High humidity, sticky sweat on the skin, slate grey clouds paving the sky and soon the thick drops will make music hitting the glass roof in the conservatory. And maybe thunder, to liven up the symphony. My soul sings along. Leaves are already starting to acquire coppery tones. The chestnut trees are changing. It seems like life is finally getting back on track. Nowhere near normal. But the return of some familiar scenes, weather that makes me feel good, being able to make plans or walk barefoot on the dry grass in my backyard picking up the green fruits the squirrels toss away from the oak tree… It sounds normal. It feels normal. It’s good enough. I’ll take it.
Come on over, Autumn. Not a day too late.
“What happens is that you tend to gather around you very different types of people. It’s impossible to please everyone all the time, and even more so when you have to meet such varied expectations. The opinions that one person agrees with are not the same ones the other person wants to hear; the problem is that they’re both sitting at your table. Next time you wonder why is it that you seem to attract so much hate, remember this.”
It’s funny to remember the late 90s and that promise of “connection at a global level” with the internet. Everyone excited about the possibility of making friends all over the world and expanding their contacts to unimaginable levels. Now the world is literally at our fingertips and yes, it’s easier to get in touch with people from far away to whom we feel connected to, but I don’t think I’ve ever seen people feeling so alone.
Everyone has become dependent on the internet for so many things that if the connection doesn’t happen online then we don’t know how to make it happen in real life anymore. This is a skill I have never developed, so it doesn’t make that much difference to me but I can’t help thinking that living inside the big network ended up hampering many of the skills needed to survive outside it.
Last month saw my first foray into zone 1 since march; four months only going out to hunt for toilet paper and alcohol 70%. Non essential shops had received the green light to open but most people were still working from home. The streets were empty enough to give a desolate, post-apocalyptic vibe to one of the most populated supercities on the planet. Had my first coffee out of the house and it was good. The tart was a mistake; I am always falling for the most flashy sweet trap.

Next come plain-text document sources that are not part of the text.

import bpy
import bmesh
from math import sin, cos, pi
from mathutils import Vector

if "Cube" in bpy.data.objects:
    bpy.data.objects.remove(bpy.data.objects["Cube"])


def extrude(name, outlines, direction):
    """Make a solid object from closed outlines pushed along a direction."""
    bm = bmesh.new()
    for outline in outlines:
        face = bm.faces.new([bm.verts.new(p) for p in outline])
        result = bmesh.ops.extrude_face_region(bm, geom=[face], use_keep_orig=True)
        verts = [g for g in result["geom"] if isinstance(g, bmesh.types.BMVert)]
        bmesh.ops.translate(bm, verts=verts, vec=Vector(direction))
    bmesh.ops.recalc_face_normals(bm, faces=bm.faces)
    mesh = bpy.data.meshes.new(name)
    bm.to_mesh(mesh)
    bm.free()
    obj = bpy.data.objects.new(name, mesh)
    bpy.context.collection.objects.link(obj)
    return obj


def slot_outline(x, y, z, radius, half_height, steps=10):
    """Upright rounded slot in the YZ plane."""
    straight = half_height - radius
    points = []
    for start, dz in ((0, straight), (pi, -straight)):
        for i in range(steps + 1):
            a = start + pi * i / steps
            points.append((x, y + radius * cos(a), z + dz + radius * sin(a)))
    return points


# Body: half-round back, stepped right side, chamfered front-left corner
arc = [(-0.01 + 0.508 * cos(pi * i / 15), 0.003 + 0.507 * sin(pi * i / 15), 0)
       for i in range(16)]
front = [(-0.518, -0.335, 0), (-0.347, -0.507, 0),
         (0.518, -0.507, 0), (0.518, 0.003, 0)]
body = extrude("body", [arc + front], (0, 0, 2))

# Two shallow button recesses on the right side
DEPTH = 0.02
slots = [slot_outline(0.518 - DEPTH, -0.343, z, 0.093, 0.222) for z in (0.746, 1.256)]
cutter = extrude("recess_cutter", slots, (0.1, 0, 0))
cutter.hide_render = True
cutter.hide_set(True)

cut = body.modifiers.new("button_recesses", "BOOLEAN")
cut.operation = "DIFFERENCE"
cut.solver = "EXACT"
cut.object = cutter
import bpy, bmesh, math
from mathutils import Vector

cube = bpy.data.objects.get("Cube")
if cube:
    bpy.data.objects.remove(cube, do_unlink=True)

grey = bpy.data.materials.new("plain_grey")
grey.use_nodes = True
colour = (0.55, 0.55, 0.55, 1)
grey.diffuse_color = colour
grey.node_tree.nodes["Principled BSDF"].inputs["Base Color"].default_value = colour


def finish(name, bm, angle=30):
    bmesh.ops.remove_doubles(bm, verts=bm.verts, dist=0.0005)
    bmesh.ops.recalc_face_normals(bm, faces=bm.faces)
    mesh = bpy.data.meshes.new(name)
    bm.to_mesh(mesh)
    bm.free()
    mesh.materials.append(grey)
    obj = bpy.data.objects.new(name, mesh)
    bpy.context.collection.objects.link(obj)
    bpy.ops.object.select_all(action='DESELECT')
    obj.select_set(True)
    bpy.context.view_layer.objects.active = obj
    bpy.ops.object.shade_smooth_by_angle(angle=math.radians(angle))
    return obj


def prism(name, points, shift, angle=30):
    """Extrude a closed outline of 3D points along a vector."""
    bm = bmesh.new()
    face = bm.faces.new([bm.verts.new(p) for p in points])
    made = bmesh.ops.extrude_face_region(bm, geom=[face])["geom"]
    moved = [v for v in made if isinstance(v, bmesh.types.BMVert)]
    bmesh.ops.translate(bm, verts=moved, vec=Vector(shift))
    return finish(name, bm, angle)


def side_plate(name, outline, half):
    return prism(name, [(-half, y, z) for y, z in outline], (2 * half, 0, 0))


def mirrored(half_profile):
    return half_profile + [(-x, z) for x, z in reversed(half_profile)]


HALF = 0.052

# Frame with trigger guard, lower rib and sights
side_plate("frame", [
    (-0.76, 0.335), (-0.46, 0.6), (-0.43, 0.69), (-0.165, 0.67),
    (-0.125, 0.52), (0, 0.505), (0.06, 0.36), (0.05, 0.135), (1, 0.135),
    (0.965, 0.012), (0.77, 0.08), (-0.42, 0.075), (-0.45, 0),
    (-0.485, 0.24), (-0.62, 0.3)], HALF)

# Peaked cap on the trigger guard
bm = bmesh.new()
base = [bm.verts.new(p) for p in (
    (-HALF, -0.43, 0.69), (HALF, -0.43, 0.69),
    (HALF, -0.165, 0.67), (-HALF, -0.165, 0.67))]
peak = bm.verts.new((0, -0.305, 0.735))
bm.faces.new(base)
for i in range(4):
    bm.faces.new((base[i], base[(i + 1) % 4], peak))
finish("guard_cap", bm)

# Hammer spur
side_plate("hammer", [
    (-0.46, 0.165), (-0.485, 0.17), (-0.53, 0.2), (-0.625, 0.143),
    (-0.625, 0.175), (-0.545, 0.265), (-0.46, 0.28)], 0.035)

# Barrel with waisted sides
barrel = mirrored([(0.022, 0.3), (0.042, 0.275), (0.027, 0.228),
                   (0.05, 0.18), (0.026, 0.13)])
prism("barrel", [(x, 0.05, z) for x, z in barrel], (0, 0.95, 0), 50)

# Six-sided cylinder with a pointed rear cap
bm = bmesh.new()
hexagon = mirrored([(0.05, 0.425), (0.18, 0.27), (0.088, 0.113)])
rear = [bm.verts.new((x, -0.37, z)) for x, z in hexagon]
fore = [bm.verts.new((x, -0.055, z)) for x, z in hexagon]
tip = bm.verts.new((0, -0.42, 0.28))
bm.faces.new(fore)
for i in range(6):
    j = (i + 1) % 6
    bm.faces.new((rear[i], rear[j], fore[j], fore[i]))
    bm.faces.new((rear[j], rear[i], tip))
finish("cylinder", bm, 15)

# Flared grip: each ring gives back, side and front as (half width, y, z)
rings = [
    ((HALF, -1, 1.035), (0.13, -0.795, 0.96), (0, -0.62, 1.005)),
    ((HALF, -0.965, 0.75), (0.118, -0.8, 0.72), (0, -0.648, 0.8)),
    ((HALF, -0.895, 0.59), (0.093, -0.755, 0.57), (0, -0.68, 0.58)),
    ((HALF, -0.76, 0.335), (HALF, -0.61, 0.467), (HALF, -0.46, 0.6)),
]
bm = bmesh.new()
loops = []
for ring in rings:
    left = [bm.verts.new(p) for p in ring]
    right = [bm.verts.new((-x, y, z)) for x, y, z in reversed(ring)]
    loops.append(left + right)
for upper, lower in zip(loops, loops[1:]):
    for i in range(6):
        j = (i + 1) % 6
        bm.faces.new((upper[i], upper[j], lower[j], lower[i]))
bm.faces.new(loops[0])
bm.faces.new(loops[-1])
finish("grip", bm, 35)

Should have gone for a croissant instead.
It was nice to be able to prance about not bumping into people or dodging pushchairs, take pictures free of white vans and not to feel overwhelmed and rushed by the crowds. But the city needs workers, shoppers and tourists to thrive; without people breathing life into its crowded arteries, it withers and die.